Opposition councillors in Northamptonshire have called plans to provide students with free bicycles instead of bus passes, which the county council says will help them assert their independence, “disgraceful.”

Faced with having to make cuts to the £719,000 it currently spends each year on providing free bus travel to 16 to 19 year olds to schools and colleges, the council has said that it will now meet only half the cost for students who have learning or other disabilities, or whose families are on low incomes.

Some of those youths will be given the opportunity to participate in a scheme under which the council will provide them with a free bike, cycle training, and a grant towards the cost of maintenance, according to local newspaper the Northampton Chronicle and Echo.

The criticism of the scheme, which is reported to cost £30,000 a year, appears grounded in a perception that the county’s roads are too dangerous to cycle on, but instead of looking at ways in which safety might be improved, opponents are calling for the initiative to be scrapped altogether.

Quoted in the Chronicle and Echo, former county councillor John Yates, who is described as a long-time supporter of free bus travel, said: "It seems you've just taken on the Norman Tebbit approach of saying 'get on your bike'. But would you be prepared to cycle six miles every day on our county's dangerous roads, which have high accident rates? It's disgraceful."

Politically, of course, we live in the proverbial interesting times with the country coming to terms with a coalition government, and in a reversal of the situation one might normally expect, it is the ruling Conservative group on Northamptonshire County Council that is championing the greener travel option, with Labour voicing its opposition to the scheme, which has now been approved by the council’s cabinet.

Indeed, councillor John McGhee, leader of the Labour opposition group, echoed concerns regarding safety of the scheme: "To say to people get on your bike and cycle to school on some of our dangerous roads is ridiculous,” he said. “After 12 months I would like to see a report to say how many children have actually come off their bikes."

However, the council’s cabinet member for transport, Councillor Heather Smith (Con, Prebendal) disagreed, saying: "We're trying to get people to use alternative ways of moving around the county rather than just getting in the car all the time. We take into account the risks, but that doesn't mean we shouldn't be working to promote a more healthy and active lifestyle for our young people."

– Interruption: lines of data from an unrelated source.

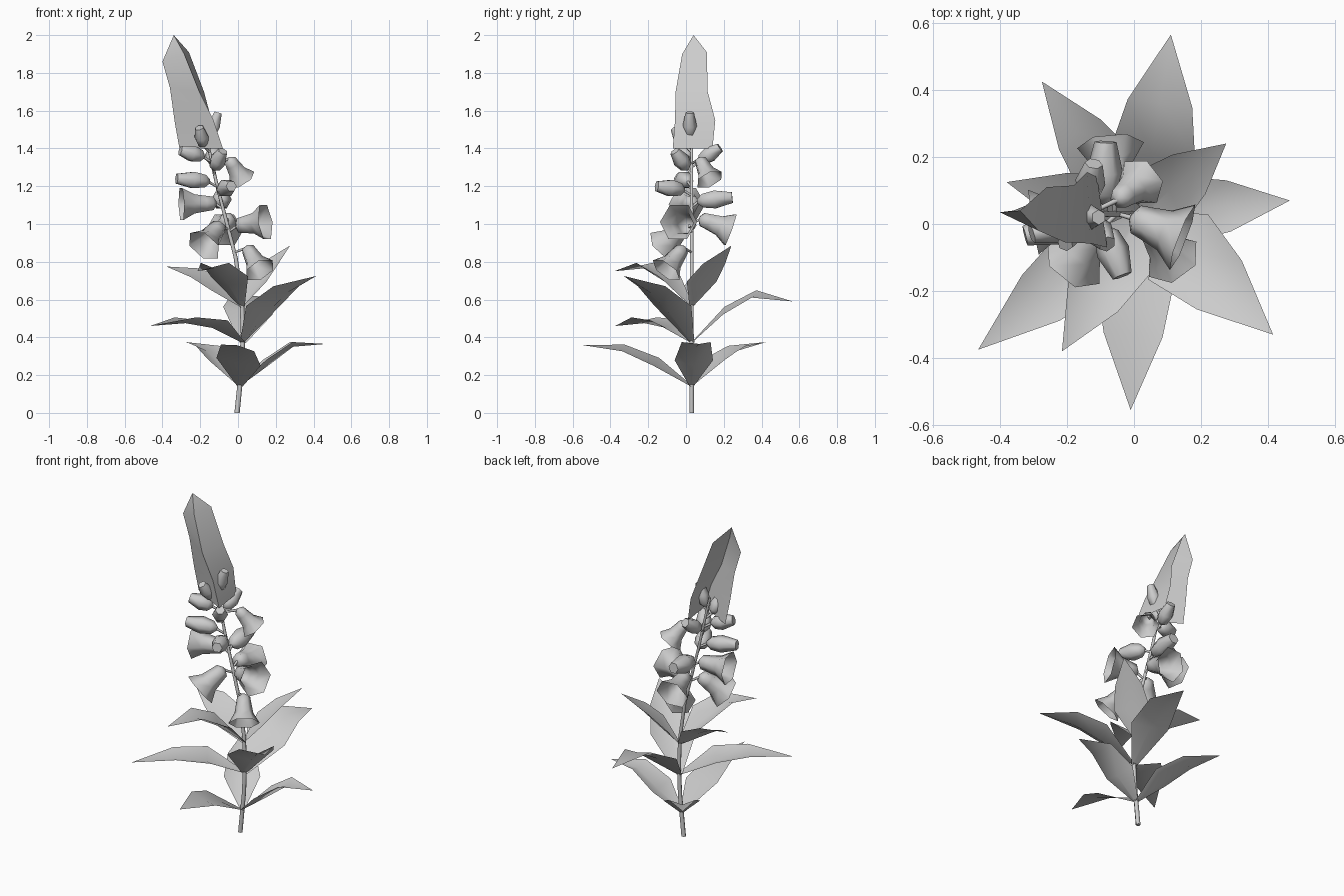
import bpy, bmesh, math
from mathutils import Vector

old = bpy.data.objects.get("Cube")
if old:
    bpy.data.objects.remove(old, do_unlink=True)

GREY = (0.6, 0.6, 0.6, 1)
mat = bpy.data.materials.new("plain grey")
mat.use_nodes = True
mat.diffuse_color = GREY
mat.node_tree.nodes["Principled BSDF"].inputs["Base Color"].default_value = GREY


def build(name, rows, closed=False, cap=False):
    """Skin a list of point rows; closed rows make tubes."""
    bm = bmesh.new()
    grid = [[bm.verts.new(p) for p in row] for row in rows]
    for a, b in zip(grid, grid[1:]):
        n = len(a)
        for i in range(n if closed else n - 1):
            j = (i + 1) % n
            bm.faces.new((a[i], a[j], b[j], b[i]))
    if closed:
        bm.faces.new(grid[0][::-1])
        if cap:
            bm.faces.new(grid[-1])
    bmesh.ops.remove_doubles(bm, verts=bm.verts, dist=0.0005)
    bmesh.ops.recalc_face_normals(bm, faces=bm.faces)
    mesh = bpy.data.meshes.new(name)
    bm.to_mesh(mesh)
    bm.free()
    mesh.materials.append(mat)
    ob = bpy.data.objects.new(name, mesh)
    bpy.context.collection.objects.link(ob)
    bpy.ops.object.select_all(action="DESELECT")
    ob.select_set(True)
    bpy.context.view_layer.objects.active = ob
    bpy.ops.object.shade_smooth_by_angle(angle=math.radians(70))


def ring(centre, axis, radius, sides=6):
    u = axis.cross(Vector((0, 0, 1)))
    if u.length < 0.01:
        u = Vector((1, 0, 0))
    u.normalize()
    v = axis.cross(u).normalized()
    steps = [math.tau * i / sides for i in range(sides)]
    return [centre + radius * (math.cos(a) * u + math.sin(a) * v) for a in steps]


def lathe(name, start, end, profile, cap):
    """Six-sided turned shape along an axis; profile is (fraction, radius)."""
    axis = (end - start).normalized()
    rows = [ring(start.lerp(end, t), axis, r) for t, r in profile]
    build(name, rows, True, cap)


# Leaning stem
STEM = [Vector((x, 0.03, z)) for x, z in (
    (-0.005, 0), (0.02, 0.25), (0.027, 0.42), (0.02, 0.6), (-0.012, 0.82),
    (-0.058, 1.0), (-0.11, 1.2), (-0.155, 1.4), (-0.185, 1.52))]


def stem_at(z):
    for a, b in zip(STEM, STEM[1:]):
        if z <= b.z:
            return a.lerp(b, (z - a.z) / (b.z - a.z))
    return STEM[-1].copy()


build("stem", [ring(p, Vector((0, 0, 1)), 0.014 - 0.004 * p.z) for p in STEM], True, True)


# Folded leaves in three whorls: tip x, tip y, root z, midrib heights, width, fold, roll
def leaf(name, x, y, root_z, heights, width, fold=0.35, roll=0.0):
    root = stem_at(root_z)
    tip = Vector((x, y, heights[-1]))
    mids = [root]
    for t, z in zip((0.33, 0.62, 1), heights):
        p = root.lerp(tip, t)
        p.z = z
        mids.append(p)
    flat = Vector((tip.x - root.x, tip.y - root.y, 0)).normalized()
    level = Vector((0, 0, 1)).cross(flat)
    rows = []
    for i, (p, w) in enumerate(zip(mids, (0.015, 0.12, 0.09, 0))):
        along = (mids[min(i + 1, 3)] - mids[max(i - 1, 0)]).normalized()
        up = along.cross(level).normalized()
        w *= width
        side = (level * math.cos(roll) + up * math.sin(roll)) * w
        lift = up * w * fold
        rows.append([p - side + lift, p, p + side + lift])
    build(name, rows)


LOW, MID, TOP = 0.14, 0.37, 0.56
leaf("lower_leaf_left", 0.465, 0.07, LOW, (0.25, 0.35, 0.365), 0.85)
leaf("lower_leaf_back", -0.275, 0.425, LOW, (0.25, 0.33, 0.375), 0.85)
leaf("lower_leaf_front", -0.01, -0.555, LOW, (0.26, 0.335, 0.36), 1.0, 0.1, -0.2)
leaf("middle_leaf_back", 0.11, 0.565, MID, (0.53, 0.62, 0.59), 1.1, 0.1, 0.2)
leaf("middle_leaf_left", 0.415, -0.33, MID, (0.53, 0.64, 0.725), 1.1)
leaf("middle_leaf_right", -0.465, -0.375, MID, (0.45, 0.475, 0.46), 0.98)
leaf("upper_leaf_left", 0.275, 0.24, TOP, (0.67, 0.77, 0.885), 0.85)
leaf("upper_leaf_front", -0.215, -0.38, TOP, (0.69, 0.765, 0.75), 0.95)
leaf("upper_leaf_right", -0.38, 0.125, TOP, (0.67, 0.735, 0.775), 0.8, 0.1, -0.35)


# Open bells and closed buds on short stalks
BELL = ((0, 0.012), (0.1, 0.042), (0.3, 0.048), (0.65, 0.06), (1, 0.1))
BUD = ((0, 0.012), (0.15, 0.038), (0.5, 0.05), (1, 0.03))


def flower(name, start, end, profile, scale=1.0, cap=False):
    start, end = Vector(start), Vector(end)
    lathe(name, start, end, [(t, r * scale) for t, r in profile], cap)
    lathe(name + "_stalk", stem_at(start.z - 0.03), start.lerp(end, 0.05),
          ((0, 0.006), (1, 0.008)), True)


BELLS = [
    ((0.045, -0.01, 0.88), (0.115, -0.105, 0.755), 0.88),
    ((-0.01, 0.02, 0.99), (0.145, -0.04, 1.01), 1.05),
    ((-0.09, -0.005, 1.0), (-0.18, -0.115, 0.885), 1.0),
    ((-0.055, 0.07, 1.03), (-0.07, 0.235, 0.97), 1.0),
    ((-0.115, 0.035, 1.11), (-0.3, 0.005, 1.105), 0.98),
    ((-0.05, 0.07, 1.35), (0.02, 0.125, 1.235), 0.78),
]
for i, (a, b, s) in enumerate(BELLS):
    flower(f"bell_flower_{i + 1}", a, b, BELL, s)

BUDS = [
    ((-0.15, 0.01, 1.225), (-0.325, -0.035, 1.24), 1.0),
    ((-0.09, -0.01, 1.18), (-0.035, -0.155, 1.2), 1.0),
    ((-0.09, 0.06, 1.12), (-0.085, 0.245, 1.14), 1.1),
    ((-0.18, 0.01, 1.355), (-0.305, -0.03, 1.39), 0.95),
    ((-0.13, 0.01, 1.29), (-0.08, -0.06, 1.385), 0.9),
    ((-0.14, 0.07, 1.33), (-0.12, 0.18, 1.405), 0.9),
    ((-0.18, 0.0, 1.41), (-0.205, -0.06, 1.51), 0.8),
    ((-0.15, 0.02, 1.45), (-0.105, 0.02, 1.59), 0.75),
]
for i, (a, b, s) in enumerate(BUDS):
    flower(f"bud_{i + 1}", a, b, BUD, s, True)

# Tall folded blade crowning the spike: right edge, front crease, back edge
tip = (-0.34, 0.04, 2.0)
build("crown_blade", [
    [tip, tip, tip],
    [(-0.4, 0.035, 1.86), (-0.285, -0.02, 1.9), (-0.26, 0.11, 1.91)],
    [(-0.36, 0.04, 1.72), (-0.205, -0.055, 1.7), (-0.18, 0.115, 1.7)],
    [(-0.335, 0.05, 1.54), (-0.13, -0.058, 1.55), (-0.14, 0.155, 1.55)],
    [(-0.31, 0.06, 1.4), (-0.08, -0.07, 1.4), (-0.11, 0.14, 1.4)],
])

According to Department for Transport figures four child cyclists were killed or seriously injured on the roads of Northamptonshire in 2007 out of a total of 22 cyclists killed or seriously injured, 15 child pedestrians were killed or seriously injured on the county's roads in the same period. In nearby Nottinhamshire 17 child cyclists were killed or seriously injured that year and 32 child pedestrians. The DfT figures would suggest that children on foot are in more danger than those cycling and that while much work could be done to improve road safety Northamptonshire's roads are not exceptionally dangerous.
 

Born in Scotland, Simon moved to London aged seven and now lives in the Oxfordshire Cotswolds with his miniature schnauzer, Elodie. He fell in love with cycling one Saturday morning in 1994 while living in Italy when Milan-San Remo went past his front door. A daily cycle commuter in London back before riding to work started to boom, he's been news editor at road.cc since 2009. Handily for work, he speaks French and Italian. He doesn't get to ride his Colnago as often as he'd like, and freely admits he's much more adept at cooking than fettling with bikes.